PROVIDED ENTRIES »
+++++

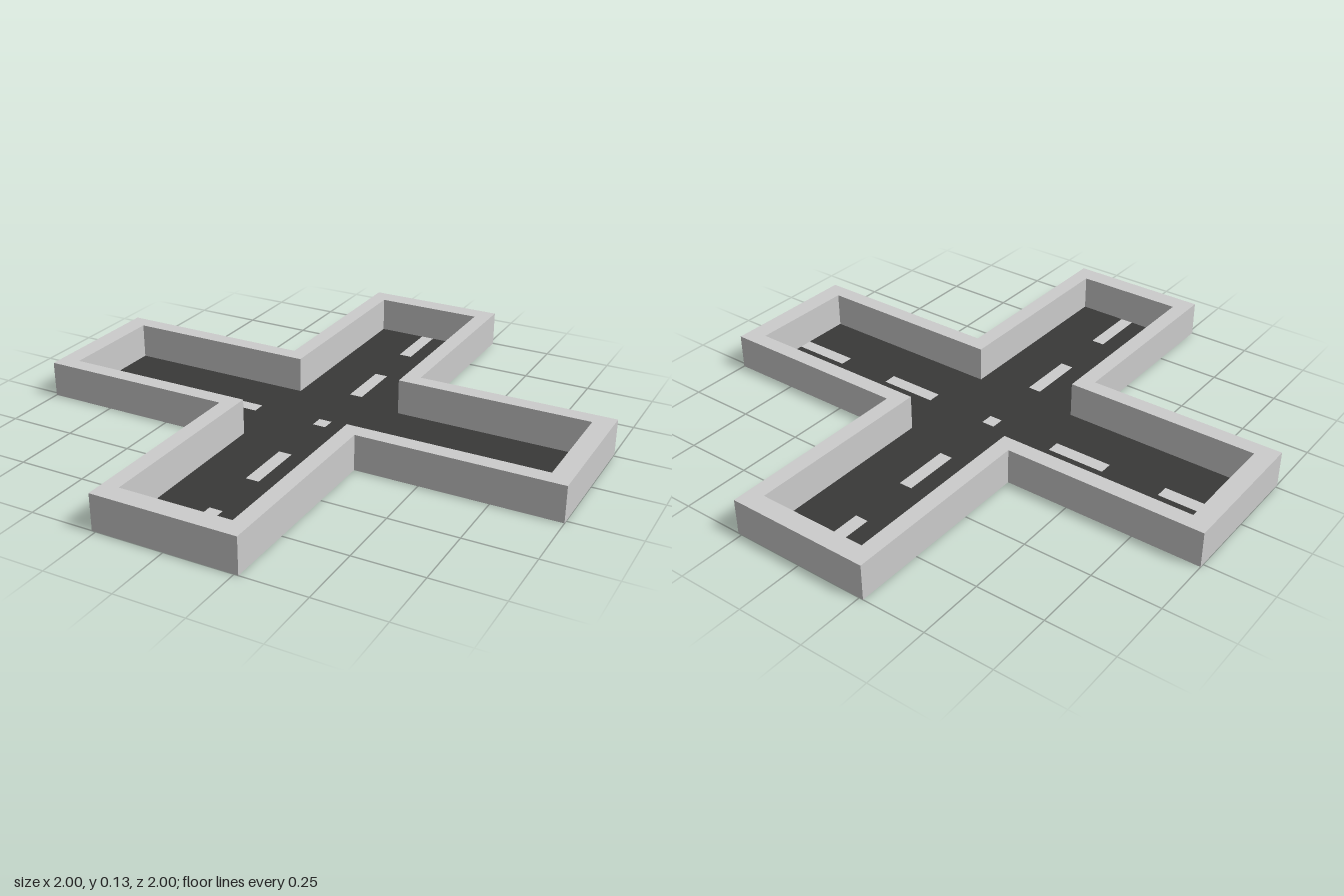
import * as THREE from 'three';

const HEIGHT = 0.132, DASH = 0.025;
const grey = new THREE.MeshStandardMaterial({ color: 0xcccccc, side: THREE.DoubleSide });
const asphalt = new THREE.MeshStandardMaterial({ color: 0x393938, side: THREE.DoubleSide });

// Repeats the corner points of one arm around the four sides, counter-clockwise
function fourArms(points) {
  const all = [];
  for (let i = 0; i < 4; i++) {
    for (const [x, y] of points) {
      all.push(new THREE.Vector2(x, y).rotateAround(new THREE.Vector2(), i * Math.PI / 2));
    }
  }
  return all;
}

const crossOutline = (half, end) => fourArms([[end, -half], [end, half], [half, half]]);

const rectangle = (x0, x1, half) => [[x0, -half], [x1, -half], [x1, half], [x0, half]]
  .map(([x, y]) => new THREE.Vector2(x, y));

// Flat horizontal surface at height y
function flat(name, shape, y, material) {
  const mesh = new THREE.Mesh(new THREE.ShapeGeometry(shape).rotateX(-Math.PI / 2), material);
  mesh.position.y = y;
  mesh.name = name;
  return mesh;
}

// Upright wall sheet following a closed outline
function wall(name, outline) {
  const positions = [];
  outline.forEach((a, i) => {
    const b = outline[(i + 1) % outline.length];
    positions.push(
      a.x, 0, -a.y, b.x, 0, -b.y, b.x, HEIGHT, -b.y,
      a.x, 0, -a.y, b.x, HEIGHT, -b.y, a.x, HEIGHT, -a.y);
  });
  const geometry = new THREE.BufferGeometry();
  geometry.setAttribute('position', new THREE.Float32BufferAttribute(positions, 3));
  geometry.computeVertexNormals();
  const mesh = new THREE.Mesh(geometry, grey);
  mesh.name = name;
  return mesh;
}

export function createModel() {
  const group = new THREE.Group();
  group.name = 'crossroads';
  const outer = crossOutline(0.265, 1);
  const inner = crossOutline(0.205, 0.928);

  // Hollow rim, open underneath
  const rimTop = new THREE.Shape(outer);
  rimTop.holes.push(new THREE.Path(inner));
  group.add(
    flat('rimTop', rimTop, HEIGHT, grey),
    wall('outerWall', outer),
    wall('innerWall', [...inner].reverse()));

  // Road surface, notched at the arm ends for the outermost dashes
  const road = new THREE.Shape(fourArms([
    [0.928, -0.205], [0.928, -DASH], [0.707, -DASH], [0.707, DASH],
    [0.928, DASH], [0.928, 0.205], [0.205, 0.205]]));
  const centre = rectangle(-DASH, DASH, DASH);
  road.holes.push(new THREE.Path(centre));
  group.add(flat('centreMark', new THREE.Shape(centre), 0, grey));

  // Lane dashes set flush into the road
  for (let i = 0; i < 4; i++) {
    for (const [start, end] of [[0.267, 0.487], [0.707, 0.928]]) {
      const dash = rectangle(start, end, DASH)
        .map((p) => p.rotateAround(new THREE.Vector2(), i * Math.PI / 2));
      if (end < 0.9) road.holes.push(new THREE.Path(dash));
      group.add(flat('laneDash', new THREE.Shape(dash), 0, grey));
    }
  }
  group.add(flat('road', road, 0, asphalt));
  return group;
}
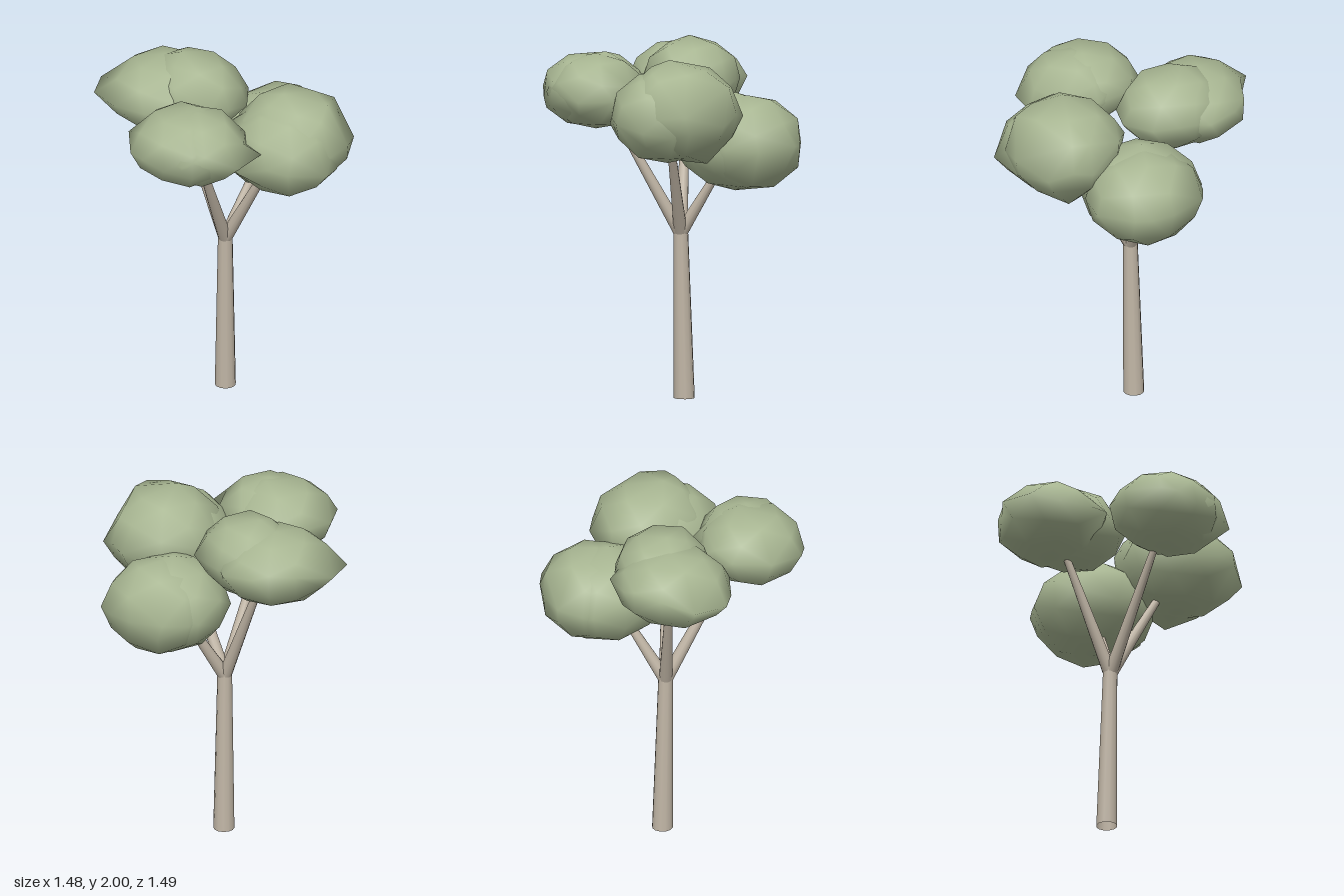
import * as THREE from 'three';
import { mergeVertices } from 'three/addons/utils/BufferGeometryUtils.js';

const bark = new THREE.MeshStandardMaterial({ color: 0xc1b6a6, side: THREE.DoubleSide });
bark.name = 'bark';
const leaf = new THREE.MeshStandardMaterial({ color: 0xa8b692 });
leaf.name = 'leaf';

// Tapered round limb between two points, open at both ends
function limb(name, from, to, r0, r1) {
  const a = new THREE.Vector3(...from), b = new THREE.Vector3(...to);
  const dir = b.clone().sub(a);
  const length = dir.length();
  const turn = new THREE.Quaternion().setFromUnitVectors(new THREE.Vector3(0, 1, 0), dir.normalize());
  const geo = new THREE.CylinderGeometry(r1, r0, length, 12, 1, true);
  geo.translate(0, length / 2, 0).applyQuaternion(turn).translate(...from);
  const mesh = new THREE.Mesh(geo, bark);
  mesh.name = name;
  return mesh;
}

// Coarse foliage lump shaded like an ellipsoid; each peak pulls the closest vertex onto it
function lump(centre, radii, peaks) {
  let geo = new THREE.IcosahedronGeometry(1, 1);
  geo.deleteAttribute('uv');
  geo.deleteAttribute('normal');
  geo = mergeVertices(geo, 1e-3);
  const pos = geo.attributes.position;
  const c = new THREE.Vector3(...centre), r = new THREE.Vector3(...radii);
  const v = new THREE.Vector3(), normals = [];
  for (let i = 0; i < pos.count; i++) {
    v.fromBufferAttribute(pos, i);
    const wobble = 1 + 0.02 * Math.sin(i * 2.4 + centre[0] * 20);
    v.multiplyScalar(wobble).multiply(r).add(c);
    pos.setXYZ(i, v.x, v.y, v.z);
  }
  const taken = new Set();
  for (const peak of peaks) {
    const p = new THREE.Vector3(...peak);
    let best = -1, bestDist = Infinity;
    for (let i = 0; i < pos.count; i++) {
      const d = v.fromBufferAttribute(pos, i).distanceTo(p);
      if (d < bestDist && !taken.has(i)) { bestDist = d; best = i; }
    }
    taken.add(best);
    pos.setXYZ(best, p.x, p.y, p.z);
  }
  for (let i = 0; i < pos.count; i++) {
    v.fromBufferAttribute(pos, i).sub(c).divide(r).divide(r).normalize();
    normals.push(v.x, v.y, v.z);
  }
  geo.setAttribute('normal', new THREE.Float32BufferAttribute(normals, 3));
  return new THREE.Mesh(geo, leaf);
}

// Foliage clusters: branch tip, then overlapping lumps [centre, radii, peaks]
const clusters = {
  left: {
    tip: [-0.39, 1.76, 0.18],
    lumps: [
      [[-0.43, 1.745, 0.16], [0.3, 0.215, 0.31],
        [[-0.74, 1.75, 0.06], [-0.61, 1.77, -0.12], [-0.68, 1.7, 0.28], [-0.39, 1.77, -0.15],
          [-0.21, 1.77, -0.07], [-0.35, 1.96, 0.17], [-0.58, 1.93, 0.16]]],
      [[-0.39, 1.745, 0.22], [0.27, 0.21, 0.29],
        [[-0.36, 1.72, 0.55], [-0.16, 1.73, 0.5], [-0.54, 1.74, 0.42], [-0.11, 1.77, 0.12],
          [-0.22, 1.92, 0.22], [-0.13, 1.79, 0.32]]],
    ],
  },
  front: {
    tip: [0.1, 1.65, 0.36],
    lumps: [
      [[0.18, 1.68, 0.36], [0.33, 0.28, 0.34],
        [[0.51, 1.66, 0.25], [0.5, 1.63, 0.5], [0.47, 1.83, 0.36], [0.34, 1.395, 0.36],
          [0.12, 1.7, 0.01], [0.11, 1.965, 0.36], [0.33, 1.69, 0.66], [0.33, 1.915, 0.36],
          [0.16, 1.88, 0.63]]],
      [[0.1, 1.65, 0.38], [0.31, 0.265, 0.33],
        [[-0.24, 1.59, 0.38], [0.11, 1.6, 0.745], [-0.09, 1.63, 0.65], [0.1, 1.385, 0.36],
          [-0.1, 1.7, 0.06]]],
    ],
  },
  right: {
    tip: [0.34, 1.46, -0.05],
    lumps: [
      [[0.41, 1.46, -0.05], [0.32, 0.27, 0.33],
        [[0.74, 1.47, 0.05], [0.68, 1.46, -0.18], [0.56, 1.48, -0.36], [0.6, 1.45, 0.24],
          [0.34, 1.19, -0.04], [0.55, 1.71, -0.05], [0.57, 1.22, -0.05]]],
      [[0.34, 1.46, -0.045], [0.32, 0.27, 0.335],
        [[0.0, 1.39, 0.0], [0.35, 1.46, -0.39], [0.3, 1.45, 0.29], [0.34, 1.74, -0.05]]],
    ],
  },
  back: {
    tip: [-0.09, 1.76, -0.39],
    lumps: [
      [[-0.02, 1.77, -0.28], [0.27, 0.23, 0.31],
        [[0.12, 1.75, 0.02], [0.25, 1.76, -0.13], [0.23, 1.77, -0.38], [-0.12, 1.78, -0.01],
          [-0.06, 2.0, -0.34]]],
      [[-0.11, 1.75, -0.42], [0.33, 0.215, 0.31],
        [[-0.31, 1.76, -0.745], [-0.46, 1.76, -0.62], [-0.45, 1.74, -0.45], [-0.34, 1.75, -0.15],
          [-0.1, 1.78, -0.69], [0.13, 1.78, -0.61], [0.24, 1.77, -0.46], [-0.1, 1.96, -0.44]]],
    ],
  },
};

export function createModel() {
  const tree = new THREE.Group();
  tree.name = 'tree';

  // Trunk leans slightly toward its fork, with its foot cut level
  const trunk = limb('trunk', [0.027, 0, -0.057], [0.013, 0.95, -0.04], 0.059, 0.041);
  const p = trunk.geometry.attributes.position;
  for (let i = 0; i < p.count; i++) if (p.getY(i) < 0.02) p.setY(i, 0);
  tree.add(trunk);

  // One branch and one foliage cluster in each direction
  for (const [side, { tip, lumps }] of Object.entries(clusters)) {
    tree.add(limb(side + 'Branch', [0.013, 0.93, -0.04], tip, 0.038, 0.015));
    const foliage = new THREE.Group();
    foliage.name = side + 'Foliage';
    lumps.forEach((args, i) => {
      const mesh = lump(...args);
      mesh.name = side + 'Lump' + (i + 1);
      foliage.add(mesh);
    });
    tree.add(foliage);
  }
  return tree;
}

+++++

EXERCISE GOAL » Go line by line through the material above and return each one that includes "push".

SOLUTION TO THIS EXERCISE »
      all.push(new THREE.Vector2(x, y).rotateAround(new THREE.Vector2(), i * Math.PI / 2));
    positions.push(
  rimTop.holes.push(new THREE.Path(inner));
  road.holes.push(new THREE.Path(centre));
      if (end < 0.9) road.holes.push(new THREE.Path(dash));
    normals.push(v.x, v.y, v.z);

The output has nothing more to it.